◆ **Work order**: In the entries below, how many lines hold the string "active"? Answer with the number only.

--- Excerpted records Enclosed Below ---

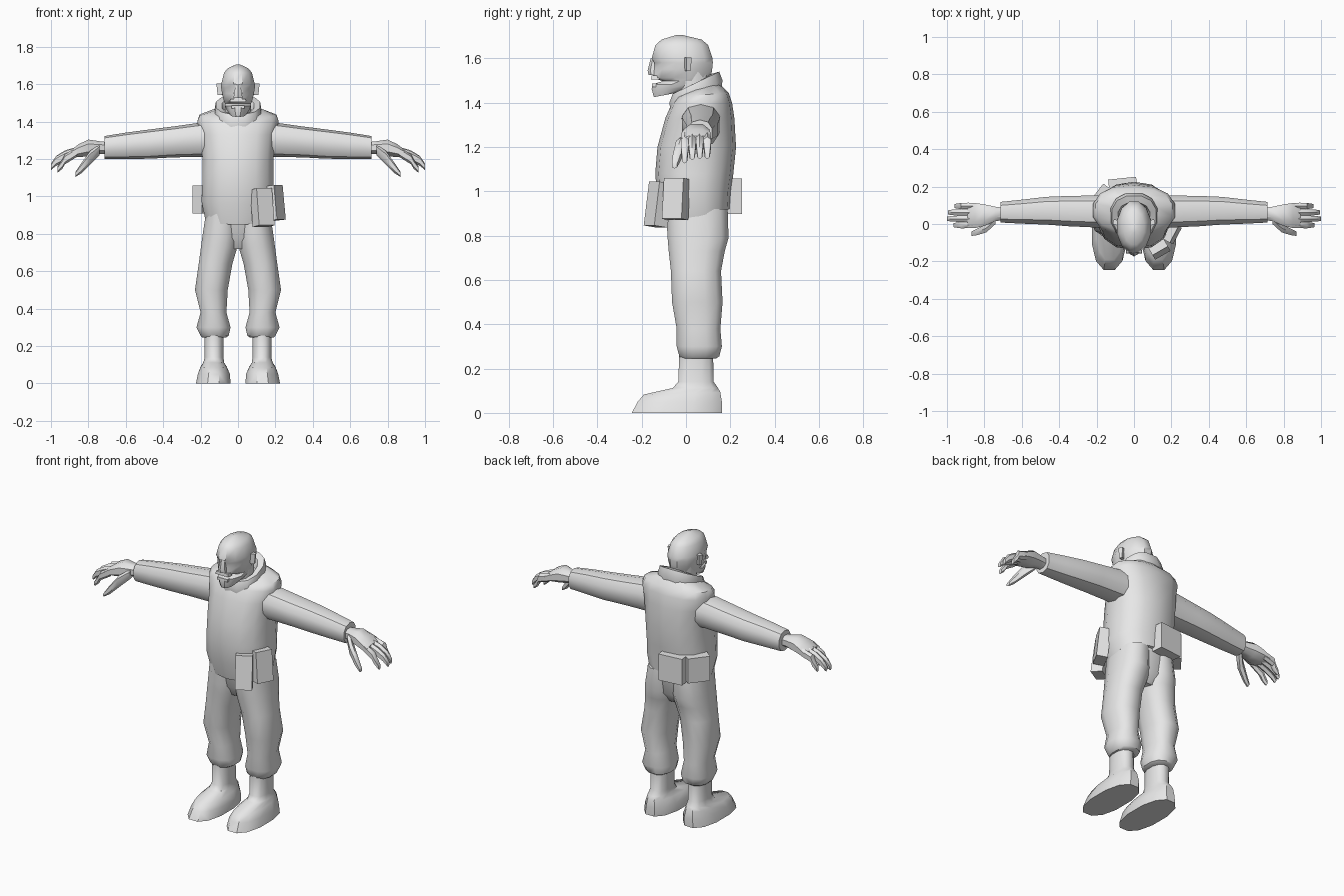
import bpy, bmesh, math
from mathutils import Matrix, Vector

grey = bpy.data.materials.new("plain grey")
grey.diffuse_color = (0.8, 0.8, 0.8, 1)


def finish(name, bm, smooth=40):
    bmesh.ops.recalc_face_normals(bm, faces=bm.faces)
    me = bpy.data.meshes.new(name)
    bm.to_mesh(me)
    bm.free()
    me.materials.append(grey)
    ob = bpy.data.objects.new(name, me)
    bpy.context.collection.objects.link(ob)
    bpy.ops.object.select_all(action='DESELECT')
    ob.select_set(True)
    bpy.context.view_layer.objects.active = ob
    bpy.ops.object.shade_smooth_by_angle(angle=math.radians(smooth))
    return ob


def loft(name, secs, n=12, axis='z', side=1, p=0.85, caps=True):
    """Skin through rounded rings: (position, u0, u1, v0, v1, optional tilt)."""
    bm = bmesh.new()
    rings = []
    for a, u0, u1, v0, v1, *tilt in secs:
        ring = []
        for i in range(n):
            t = 2 * math.pi * (i + 0.5) / n
            c, s = math.cos(t), math.sin(t)
            c = math.copysign(abs(c) ** p, c)
            s = math.copysign(abs(s) ** p, s)
            k = math.cos(math.pi / n) ** p      # rings reach their full extents
            u = (u0 + u1) / 2 + (u1 - u0) / 2 * c / k
            v = (v0 + v1) / 2 + (v1 - v0) / 2 * s / k
            h = a + (tilt[0] * s / k if tilt else 0)
            co = (u, v, h) if axis == 'z' else (h, u, v)
            ring.append(bm.verts.new((co[0] * side, co[1], co[2])))
        rings.append(ring)
    for r, q in zip(rings, rings[1:]):
        for i in range(n):
            j = (i + 1) % n
            bm.faces.new((r[i], r[j], q[j], q[i]))
    if caps:
        bm.faces.new(rings[0])
        bm.faces.new(rings[-1])
    return finish(name, bm)


def box(name, loc, size, rot=0, lean=0, taper=1.0):
    """Box turned about z, leaning about its own x, narrowed at the bottom."""
    bm = bmesh.new()
    bmesh.ops.create_cube(bm, size=1)
    for v in bm.verts:
        if v.co.z < 0:
            v.co.x *= taper
            v.co.y *= taper
    m = (Matrix.Translation(loc) @ Matrix.Rotation(math.radians(rot), 4, 'Z')
         @ Matrix.Rotation(math.radians(lean), 4, 'X')
         @ Matrix.Diagonal(Vector((*size, 1))))
    bm.transform(m)
    return finish(name, bm, 20)


# Vest, with a hem that rises toward the back
loft("vest", [
    (0.885, -0.175, 0.175, -0.10, 0.195, 0.035),
    (0.98, -0.195, 0.195, -0.125, 0.20, 0.02),
    (1.08, -0.19, 0.19, -0.135, 0.21),
    (1.20, -0.19, 0.19, -0.125, 0.222),
    (1.33, -0.20, 0.20, -0.09, 0.215),
    (1.40, -0.218, 0.218, -0.06, 0.205),
    (1.435, -0.205, 0.205, -0.04, 0.19, 0.01),
    (1.465, -0.12, 0.12, -0.01, 0.15, 0.02)], 14)

# Collar and neck
loft("collar", [
    (1.40, -0.115, 0.115, -0.07, 0.155, 0.035),
    (1.45, -0.125, 0.125, -0.075, 0.165, 0.05),
    (1.49, -0.118, 0.118, -0.06, 0.15, 0.05),
    (1.485, -0.085, 0.085, -0.035, 0.115, 0.045),
    (1.44, -0.075, 0.075, -0.03, 0.10, 0.04)], 12, caps=False)
loft("neck", [(1.40, -0.07, 0.07, -0.04, 0.10),
              (1.55, -0.07, 0.07, -0.05, 0.10)], 10)

# Head, with the mouth notch formed by a drawn-back ring
loft("head", [
    (1.435, -0.04, 0.04, -0.145, -0.04, 0.01),
    (1.462, -0.06, 0.06, -0.155, 0.05),
    (1.483, -0.068, 0.068, -0.152, 0.09),
    (1.497, -0.07, 0.07, -0.105, 0.10),
    (1.512, -0.076, 0.076, -0.15, 0.112),
    (1.55, -0.085, 0.085, -0.143, 0.118),
    (1.58, -0.09, 0.09, -0.143, 0.121),
    (1.60, -0.09, 0.09, -0.155, 0.12),
    (1.66, -0.075, 0.075, -0.138, 0.10),
    (1.685, -0.055, 0.055, -0.11, 0.07),
    (1.705, -0.012, 0.012, -0.045, -0.015)], 12, p=1.0)
loft("nose", [(1.525, -0.024, 0.024, -0.166, -0.12),
              (1.545, -0.022, 0.022, -0.17, -0.12),
              (1.60, -0.012, 0.012, -0.157, -0.12)], 6)
box("upper_lip", (0, -0.138, 1.513), (0.08, 0.035, 0.018), 0, 0, 1.1)
box("lower_lip", (0, -0.135, 1.478), (0.07, 0.035, 0.016))

# Trousers
loft("hips", [
    (0.72, -0.07, 0.07, -0.03, 0.13),
    (0.78, -0.165, 0.165, -0.06, 0.17),
    (0.93, -0.165, 0.165, -0.085, 0.18)], 12)

for s, side in ((1, "left"), (-1, "right")):
    loft(side + "_trouser_leg", [
        (0.245, 0.065, 0.19, -0.02, 0.135),
        (0.255, 0.05, 0.20, -0.03, 0.15),
        (0.30, 0.04, 0.222, -0.042, 0.162),
        (0.38, 0.062, 0.20, -0.042, 0.155),
        (0.50, 0.055, 0.23, -0.063, 0.165),
        (0.64, 0.03, 0.21, -0.068, 0.158),
        (0.73, 0.003, 0.198, -0.078, 0.175),
        (0.79, -0.005, 0.19, -0.083, 0.192),
        (0.92, -0.005, 0.17, -0.09, 0.188)], 12, side=s)

    # Boot with shaft
    loft(side + "_boot", [
        (0.0, 0.04, 0.225, -0.245, 0.162),
        (0.05, 0.043, 0.215, -0.218, 0.162),
        (0.088, 0.06, 0.20, -0.19, 0.155, 0.005),
        (0.112, 0.075, 0.185, -0.06, 0.145),
        (0.14, 0.077, 0.178, -0.035, 0.125),
        (0.27, 0.077, 0.18, -0.03, 0.122)], 12, side=s)

    # Sleeve
    loft(side + "_sleeve", [
        (0.15, -0.02, 0.155, 1.215, 1.395),
        (0.22, -0.018, 0.152, 1.215, 1.388),
        (0.35, -0.012, 0.15, 1.212, 1.37),
        (0.47, -0.003, 0.145, 1.205, 1.355),
        (0.60, 0.002, 0.13, 1.203, 1.338),
        (0.715, 0.008, 0.118, 1.202, 1.32)], 10, 'x', s)

    # Hand: palm, four fingers, thumb
    loft(side + "_palm", [
        (0.68, 0.025, 0.085, 1.228, 1.288),
        (0.74, 0.015, 0.092, 1.228, 1.295),
        (0.80, -0.01, 0.105, 1.215, 1.304),
        (0.85, -0.022, 0.112, 1.21, 1.28),
        (0.89, -0.022, 0.114, 1.21, 1.25)], 8, 'x', s)
    for i, (tip, drop) in enumerate(((0.965, 0.02), (1.0, 0.005), (0.995, 0.0), (0.96, 0.0))):
        y = -0.006 + 0.034 * i
        loft(f"{side}_finger_{i + 1}", [
            (0.86, y - 0.016, y + 0.016, 1.215, 1.262),
            (0.925, y - 0.017, y + 0.017, 1.195 - drop, 1.243 - drop),
            (tip - 0.025, y - 0.015, y + 0.015, 1.17 - drop, 1.215 - drop),
            (tip, y - 0.011, y + 0.011, 1.148 - drop, 1.178 - drop)], 6, 'x', s)
    loft(side + "_thumb", [
        (0.74, 0.0, 0.05, 1.225, 1.275),
        (0.79, -0.045, 0.0, 1.175, 1.24),
        (0.84, -0.06, -0.026, 1.125, 1.172),
        (0.87, -0.064, -0.04, 1.105, 1.128)], 6, 'x', s)

    # Ear
    box(side + "_ear", (s * 0.095, 0.008, 1.573), (0.034, 0.026, 0.062), s * 20, 0, 0.7)

# Belt pouches: two at the front left, two around the back right
box("front_pouch", (0.13, -0.125, 0.94), (0.095, 0.07, 0.20), 30, -8)
box("side_pouch", (0.195, -0.045, 0.965), (0.10, 0.065, 0.185), 62, -6)
box("back_pouch", (-0.06, 0.21, 0.977), (0.15, 0.07, 0.16), 6, 0)
box("rear_side_pouch", (-0.178, 0.145, 0.983), (0.13, 0.065, 0.15), 52, 0)
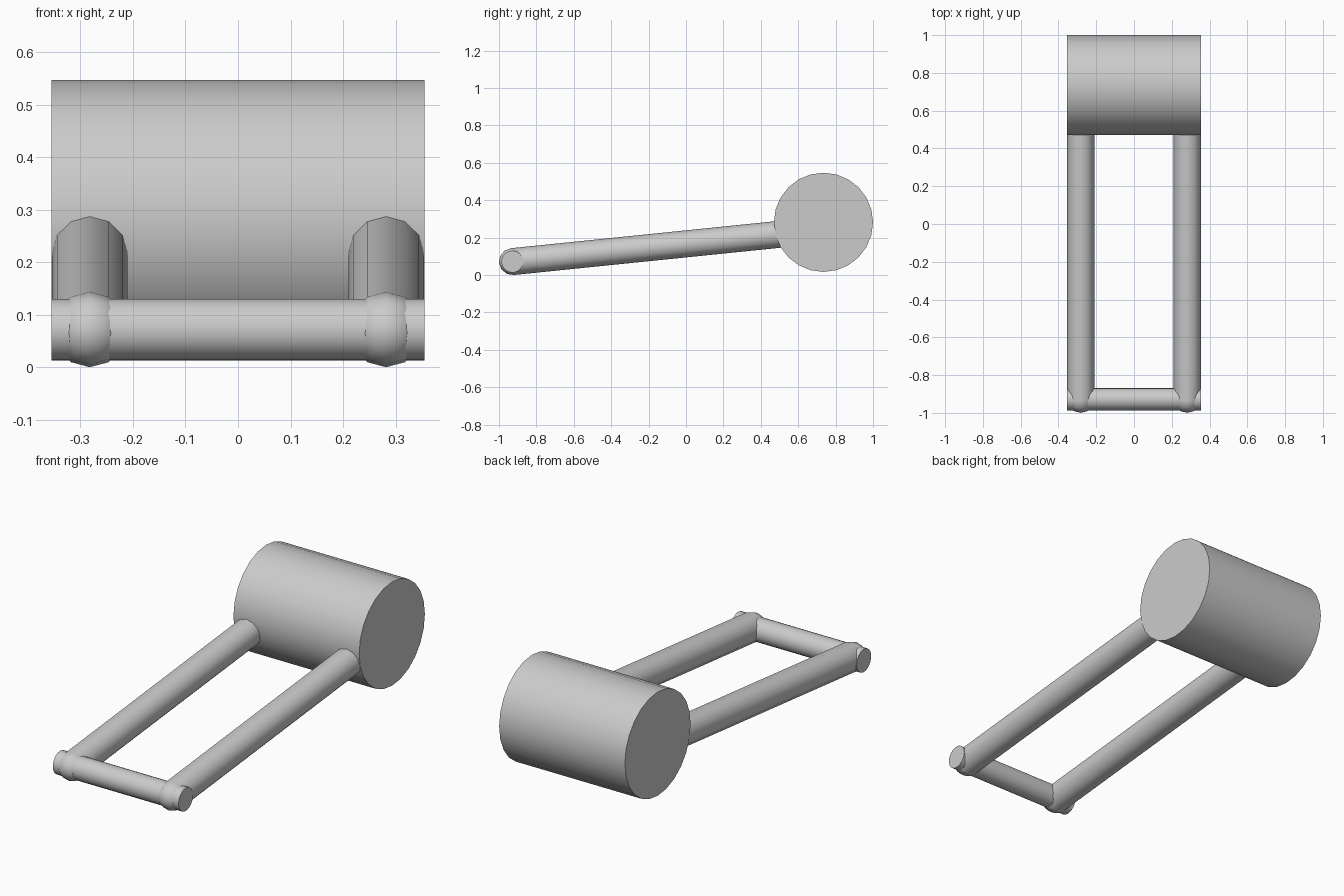
import bpy
import math
from mathutils import Vector

cube = bpy.data.objects.get("Cube")
if cube:
    bpy.data.objects.remove(cube, do_unlink=True)

grey = bpy.data.materials.new("plain_grey")
grey.use_nodes = True
GREY = (0.6, 0.6, 0.6, 1)
grey.diffuse_color = GREY
grey.node_tree.nodes["Principled BSDF"].inputs["Base Color"].default_value = GREY


def finish(name, angle=40):
    obj = bpy.context.object
    obj.name = name
    obj.data.materials.append(grey)
    bpy.ops.object.shade_smooth_by_angle(angle=math.radians(angle))
    return obj


def rod(name, start, end, radius, sides):
    """Closed cylinder between two points."""
    a, b = Vector(start), Vector(end)
    bpy.ops.mesh.primitive_cylinder_add(
        vertices=sides, radius=radius, depth=(b - a).length, location=(a + b) / 2,
        rotation=(b - a).to_track_quat('Z', 'Y').to_euler())
    return finish(name)


HALF_WIDTH = 0.355
ARM_X = 0.282
ARM_RADIUS = 0.072
BAR_Y, BAR_Z = -0.928, 0.072
DRUM_Y, DRUM_Z = 0.735, 0.282

# Large roller drum and thin cross bar
rod("drum", (-HALF_WIDTH, DRUM_Y, DRUM_Z), (HALF_WIDTH, DRUM_Y, DRUM_Z), 0.265, 24)
rod("cross_bar", (-HALF_WIDTH, BAR_Y, BAR_Z), (HALF_WIDTH, BAR_Y, BAR_Z), 0.0585, 24)

# Sloping arms with rounded front ends
for side, x in (("left", ARM_X), ("right", -ARM_X)):
    front = Vector((x, BAR_Y, BAR_Z))
    back = Vector((x, 0.6, 0.228))
    rod(side + "_arm", front, back, ARM_RADIUS, 12)
    bpy.ops.mesh.primitive_uv_sphere_add(
        segments=12, ring_count=6, radius=ARM_RADIUS, location=front,
        rotation=(back - front).to_track_quat('Z', 'Y').to_euler())
    finish(side + "_arm_end", 60)
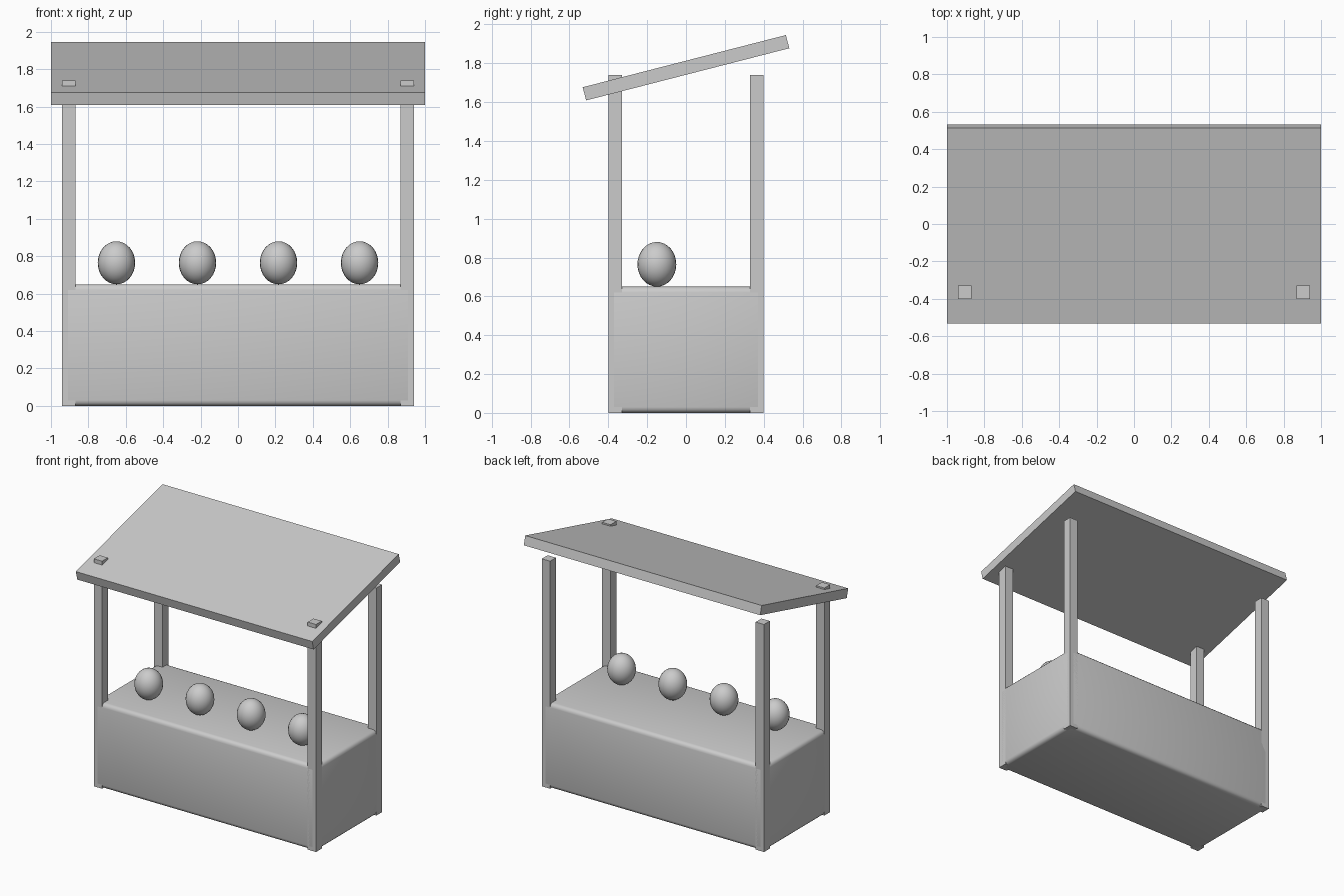
import bpy, math

if "Cube" in bpy.data.objects:
    bpy.data.objects.remove(bpy.data.objects["Cube"])


def box(name, center, size, tilt=0.0):
    bpy.ops.mesh.primitive_cube_add(size=1, location=center)
    ob = bpy.context.object
    ob.name = name
    ob.scale = size
    bpy.ops.object.transform_apply(location=False, rotation=False, scale=True)
    ob.rotation_euler.x = tilt
    return ob


# Counter with softened edges, flush with the posts
counter = box("counter", (0, 0, 0.325), (1.88, 0.80, 0.65))
bevel = counter.modifiers.new("soft_edges", 'BEVEL')
bevel.width = 0.03
bevel.segments = 3
bpy.context.view_layer.objects.active = counter
bpy.ops.object.modifier_apply(modifier=bevel.name)
bpy.ops.object.shade_smooth_by_angle(angle=math.radians(35))

# Four corner posts, the front pair poking through the roof
for side, sx in (("left", -1), ("right", 1)):
    for end, sy in (("front", -1), ("back", 1)):
        box(f"{end}_{side}_post", (sx * 0.905, sy * 0.365, 0.87), (0.07, 0.07, 1.74))

# Slanted roof
box("roof", (0, 0, 1.777), (2.0, 1.08, 0.07), math.radians(14.4))

# Row of egg-shaped goods on the counter
for i in range(4):
    x = -0.65 + i * 1.3 / 3
    bpy.ops.mesh.primitive_uv_sphere_add(segments=24, ring_count=16, radius=0.1,
                                         location=(x, -0.15, 0.765))
    fruit = bpy.context.object
    fruit.name = f"fruit_{i + 1}"
    fruit.scale.z = 1.15
    bpy.ops.object.transform_apply(location=False, rotation=False, scale=True)
    bpy.ops.object.shade_smooth_by_angle(angle=math.radians(40))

--- End of Enclosed Excerpted records ---

◆ **Solution**: 2